COLUMBUS, Ohio (WCMH) — Ohio’s lone Republican senator said Monday that he will not join efforts in Congress to challenge the results of the Electoral College.
Sen. Rob Portman said in a statement, “I plan on honoring that oath by supporting the state certifications and the will of the people. I will vote to certify in accordance with my duty under the Constitution.”
A group of Republicans in Congress are expected to challenge the result of the 2020 presidential election on Wednesday, a date when Congress normally meets to approve the results from each state in the Electoral College ahead on the inauguration on Jan. 20. President Donald Trump, since losing to Democrat Joe Biden in November, has pushed several initiatives to challenge and overturn the result.
One of Trump’s supporters has been Rep. Jim Jordan of Ohio, who has said that he will help in efforts to challenge Electoral College results in the House of Representatives.
Rep. Bob Gibbs of Ohio also said he would object to the certification of the Electoral College for certain states, although he did not say which states.
“I believe state judiciaries and state executive offices overstepped their authority in a handful of states,” Gibbs said in a statement. “Based on my reading of federal code, Congress has the authority to deem whether electors were appointed in accordance with state election law.”
Portman said he will not join the efforts just as he did not in 2005, when Democrats challenged the results in Ohio after John Kerry lost to President George W. Bush, a Republican.
Here is Portman’s complete statement:
“The Constitution created a system for electing the President through the Electoral College that ensures the people and the states hold the power, not Congress. I cannot support allowing Congress to thwart the will of the voters.Sen. Rob Portman
“I voted for President Trump, campaigned for him as one of his Ohio co-chairs, and believe his policies are better for Ohio and America. Like nearly half the country, I was disappointed in the election results. Following the election, I supported the Trump campaign’s right to pursue recounts and legal challenges. There were instances of fraud and irregularities, as there are in every presidential election, and those who engaged in that conduct should be prosecuted to the full extent of the law. But after two months of recounts and legal challenges, not a single state recount changed a result and, of the dozens of lawsuits filed, not one found evidence of fraud or irregularities widespread enough to change the result of the election. This was the finding of numerous Republican-appointed judges and the Trump Administration’s own Department of Justice. Every state has now weighed in and certified its electoral slate based on its vote and the process set out in the Constitution.
“I understand that despite these findings and the state certifications, many Americans believe the election was unfairly decided and, as I noted, there were instances of fraud and irregularities that occurred.
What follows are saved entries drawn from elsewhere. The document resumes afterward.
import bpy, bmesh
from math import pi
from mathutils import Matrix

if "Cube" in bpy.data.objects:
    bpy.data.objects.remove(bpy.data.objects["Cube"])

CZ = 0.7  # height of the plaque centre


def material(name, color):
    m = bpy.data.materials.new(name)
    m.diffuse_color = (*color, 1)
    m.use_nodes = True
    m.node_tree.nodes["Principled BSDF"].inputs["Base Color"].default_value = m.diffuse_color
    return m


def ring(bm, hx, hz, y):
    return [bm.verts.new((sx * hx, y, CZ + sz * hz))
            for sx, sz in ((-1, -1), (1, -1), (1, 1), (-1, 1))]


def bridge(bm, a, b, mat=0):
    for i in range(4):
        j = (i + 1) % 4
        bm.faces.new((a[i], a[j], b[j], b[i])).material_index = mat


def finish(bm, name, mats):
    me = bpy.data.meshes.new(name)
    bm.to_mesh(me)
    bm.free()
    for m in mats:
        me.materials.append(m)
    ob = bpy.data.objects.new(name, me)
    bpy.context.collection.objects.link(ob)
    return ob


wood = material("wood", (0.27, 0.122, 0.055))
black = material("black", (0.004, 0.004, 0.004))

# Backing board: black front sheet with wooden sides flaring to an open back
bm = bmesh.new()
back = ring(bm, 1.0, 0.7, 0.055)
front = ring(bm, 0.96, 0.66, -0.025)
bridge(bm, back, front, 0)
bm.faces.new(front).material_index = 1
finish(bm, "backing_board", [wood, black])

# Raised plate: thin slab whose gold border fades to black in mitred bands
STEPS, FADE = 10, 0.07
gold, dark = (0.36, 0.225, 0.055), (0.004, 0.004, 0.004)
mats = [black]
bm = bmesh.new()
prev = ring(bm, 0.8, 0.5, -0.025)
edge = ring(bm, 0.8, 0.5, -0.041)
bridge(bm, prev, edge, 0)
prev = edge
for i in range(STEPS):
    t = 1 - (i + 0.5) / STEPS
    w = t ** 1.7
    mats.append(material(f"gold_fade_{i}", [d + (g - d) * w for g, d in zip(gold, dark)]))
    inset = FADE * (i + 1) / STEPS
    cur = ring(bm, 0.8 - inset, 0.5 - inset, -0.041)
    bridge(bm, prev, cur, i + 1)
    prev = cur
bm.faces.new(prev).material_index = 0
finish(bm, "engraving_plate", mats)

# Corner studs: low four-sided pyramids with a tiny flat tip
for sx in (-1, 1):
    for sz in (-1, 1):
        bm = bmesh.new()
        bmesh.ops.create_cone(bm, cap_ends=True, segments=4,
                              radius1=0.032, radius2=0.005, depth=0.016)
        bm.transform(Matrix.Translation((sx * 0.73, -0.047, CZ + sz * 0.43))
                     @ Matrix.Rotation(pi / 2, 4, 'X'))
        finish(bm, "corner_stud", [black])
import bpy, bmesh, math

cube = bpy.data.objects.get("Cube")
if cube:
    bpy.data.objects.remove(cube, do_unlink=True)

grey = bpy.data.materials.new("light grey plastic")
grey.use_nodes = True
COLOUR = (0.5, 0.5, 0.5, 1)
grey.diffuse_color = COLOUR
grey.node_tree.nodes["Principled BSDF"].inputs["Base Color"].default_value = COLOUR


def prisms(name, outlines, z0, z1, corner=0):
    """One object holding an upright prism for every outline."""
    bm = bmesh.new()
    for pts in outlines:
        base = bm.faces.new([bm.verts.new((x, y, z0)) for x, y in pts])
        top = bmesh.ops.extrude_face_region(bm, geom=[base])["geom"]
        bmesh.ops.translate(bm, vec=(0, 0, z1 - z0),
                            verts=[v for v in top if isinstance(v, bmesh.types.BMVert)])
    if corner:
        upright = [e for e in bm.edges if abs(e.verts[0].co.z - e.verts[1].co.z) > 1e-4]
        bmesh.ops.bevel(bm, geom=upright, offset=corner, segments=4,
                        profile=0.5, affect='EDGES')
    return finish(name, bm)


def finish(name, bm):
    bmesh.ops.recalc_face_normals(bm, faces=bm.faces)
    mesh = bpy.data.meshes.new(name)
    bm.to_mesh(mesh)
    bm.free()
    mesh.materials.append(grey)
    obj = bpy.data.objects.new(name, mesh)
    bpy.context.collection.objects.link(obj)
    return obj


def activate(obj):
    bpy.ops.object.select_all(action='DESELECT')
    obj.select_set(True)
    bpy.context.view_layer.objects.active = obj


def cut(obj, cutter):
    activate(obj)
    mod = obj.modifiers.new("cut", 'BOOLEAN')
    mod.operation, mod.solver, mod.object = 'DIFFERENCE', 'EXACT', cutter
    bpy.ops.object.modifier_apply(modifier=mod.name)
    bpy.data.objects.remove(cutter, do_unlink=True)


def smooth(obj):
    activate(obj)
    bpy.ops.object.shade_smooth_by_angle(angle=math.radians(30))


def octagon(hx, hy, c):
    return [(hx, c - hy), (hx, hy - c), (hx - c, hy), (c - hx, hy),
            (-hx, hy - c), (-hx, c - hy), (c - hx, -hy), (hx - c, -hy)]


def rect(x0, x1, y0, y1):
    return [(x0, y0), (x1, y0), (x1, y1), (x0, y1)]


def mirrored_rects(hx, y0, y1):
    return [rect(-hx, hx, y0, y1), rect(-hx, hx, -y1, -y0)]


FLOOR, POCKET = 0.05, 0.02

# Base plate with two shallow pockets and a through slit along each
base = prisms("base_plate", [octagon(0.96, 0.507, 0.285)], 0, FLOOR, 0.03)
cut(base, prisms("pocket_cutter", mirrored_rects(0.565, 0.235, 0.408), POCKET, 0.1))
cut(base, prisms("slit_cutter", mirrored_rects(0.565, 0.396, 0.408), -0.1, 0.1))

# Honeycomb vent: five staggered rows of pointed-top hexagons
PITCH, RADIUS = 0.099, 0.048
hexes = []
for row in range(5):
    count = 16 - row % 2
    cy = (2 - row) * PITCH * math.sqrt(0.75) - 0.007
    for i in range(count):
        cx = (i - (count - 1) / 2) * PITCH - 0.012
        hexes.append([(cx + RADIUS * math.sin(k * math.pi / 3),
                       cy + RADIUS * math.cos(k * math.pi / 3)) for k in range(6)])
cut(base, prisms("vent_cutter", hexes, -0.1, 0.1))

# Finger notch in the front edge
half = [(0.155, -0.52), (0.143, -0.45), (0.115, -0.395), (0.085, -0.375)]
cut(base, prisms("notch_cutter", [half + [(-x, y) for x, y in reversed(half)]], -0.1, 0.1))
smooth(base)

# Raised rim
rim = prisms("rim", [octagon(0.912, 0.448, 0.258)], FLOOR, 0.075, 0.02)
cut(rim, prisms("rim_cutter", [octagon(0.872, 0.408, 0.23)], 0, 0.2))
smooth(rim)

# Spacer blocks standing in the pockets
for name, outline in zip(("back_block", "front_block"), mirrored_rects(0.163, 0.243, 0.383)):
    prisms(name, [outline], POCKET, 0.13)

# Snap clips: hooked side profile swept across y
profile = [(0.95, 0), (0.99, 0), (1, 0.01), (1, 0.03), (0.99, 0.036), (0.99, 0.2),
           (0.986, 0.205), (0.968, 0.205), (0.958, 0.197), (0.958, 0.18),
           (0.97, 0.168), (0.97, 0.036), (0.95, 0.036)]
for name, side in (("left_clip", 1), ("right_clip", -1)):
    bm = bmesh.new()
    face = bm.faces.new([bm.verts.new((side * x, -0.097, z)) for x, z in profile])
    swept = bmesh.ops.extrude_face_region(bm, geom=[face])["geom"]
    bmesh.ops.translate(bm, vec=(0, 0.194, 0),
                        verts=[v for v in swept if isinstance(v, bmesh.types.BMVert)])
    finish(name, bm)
For these reasons, for the past several weeks I have advocated that Congress should establish a blue ribbon bipartisan panel on election integrity that would provide transparency into issues in the 2020 election, and recommend best practices for the next election.
“The process in Congress on January 6 is based on a federal law that allows Congress to consider objections to a state’s certification of its electors. If both a member of the House and a member of the Senate object to a state’s certification of electors, it requires a Congressional vote on whether to reject that state’s electors. This vote has only happened twice in the 133 years since Congress enacted this statute, and Congress has never voted to uphold a challenge. It is an extreme remedy because, counter to the Constitution, it allows Congress to substitute its judgment for the judgment of the voters, and for the judgment of the states that certified the results.
“The only time this was attempted in the past 70 years was in 2005 when Democrats objected to the electors from my home state of Ohio, hoping to give the presidency to John Kerry instead of George W. Bush. I stood in opposition to Democrats then, saying Congress should not ‘obstruct the will of the American people.’ I was concerned then that Democrats were establishing a dangerous precedent where Congress would inappropriately assert itself to try to reverse the will of the voters. I cannot now support Republicans doing the same thing. Over the course of my public service career I have taken the same oath on numerous occasions, swearing to preserve, protect, and defend the Constitution of the United States. I plan on honoring that oath by supporting the state certifications and the will of the people. I will vote to certify in accordance with my duty under the Constitution.”